— Saved entries —
* * * * *
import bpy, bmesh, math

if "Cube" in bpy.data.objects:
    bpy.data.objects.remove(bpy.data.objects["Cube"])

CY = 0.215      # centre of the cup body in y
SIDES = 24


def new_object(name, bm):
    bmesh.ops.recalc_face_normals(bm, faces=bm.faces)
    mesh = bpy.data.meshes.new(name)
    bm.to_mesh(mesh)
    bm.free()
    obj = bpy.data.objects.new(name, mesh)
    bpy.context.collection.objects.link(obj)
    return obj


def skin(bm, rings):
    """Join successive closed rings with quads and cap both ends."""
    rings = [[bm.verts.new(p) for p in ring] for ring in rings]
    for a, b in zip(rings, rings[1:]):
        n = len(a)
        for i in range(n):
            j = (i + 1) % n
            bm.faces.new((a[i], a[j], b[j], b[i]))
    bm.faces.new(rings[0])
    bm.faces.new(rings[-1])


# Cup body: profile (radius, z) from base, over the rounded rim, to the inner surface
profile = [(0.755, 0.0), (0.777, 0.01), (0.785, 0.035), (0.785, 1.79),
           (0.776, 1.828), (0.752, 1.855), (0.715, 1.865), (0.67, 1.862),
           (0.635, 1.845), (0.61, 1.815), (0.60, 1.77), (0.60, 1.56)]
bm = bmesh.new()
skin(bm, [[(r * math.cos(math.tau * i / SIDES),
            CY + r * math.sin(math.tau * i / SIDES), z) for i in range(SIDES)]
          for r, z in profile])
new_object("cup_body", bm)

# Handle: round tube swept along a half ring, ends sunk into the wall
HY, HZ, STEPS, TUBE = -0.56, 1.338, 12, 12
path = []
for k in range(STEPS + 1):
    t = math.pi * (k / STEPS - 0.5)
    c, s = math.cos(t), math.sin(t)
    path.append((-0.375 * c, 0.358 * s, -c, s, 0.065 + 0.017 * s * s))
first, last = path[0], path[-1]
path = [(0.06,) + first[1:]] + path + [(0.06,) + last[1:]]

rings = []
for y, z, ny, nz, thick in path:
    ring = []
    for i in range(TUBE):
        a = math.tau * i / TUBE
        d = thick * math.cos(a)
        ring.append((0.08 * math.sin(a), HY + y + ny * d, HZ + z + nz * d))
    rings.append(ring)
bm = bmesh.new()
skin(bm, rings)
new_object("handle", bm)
* * * * *
— Exercise goal —
For this exercise, output exactly the lines above from the line with "bm.to_mesh(mesh)" to the line with "successive closed rings", counting both, and leave out the rest.

— Reply to the task —
    bm.to_mesh(mesh)
    bm.free()
    obj = bpy.data.objects.new(name, mesh)
    bpy.context.collection.objects.link(obj)
    return obj


def skin(bm, rings):
    """Join successive closed rings with quads and cap both ends."""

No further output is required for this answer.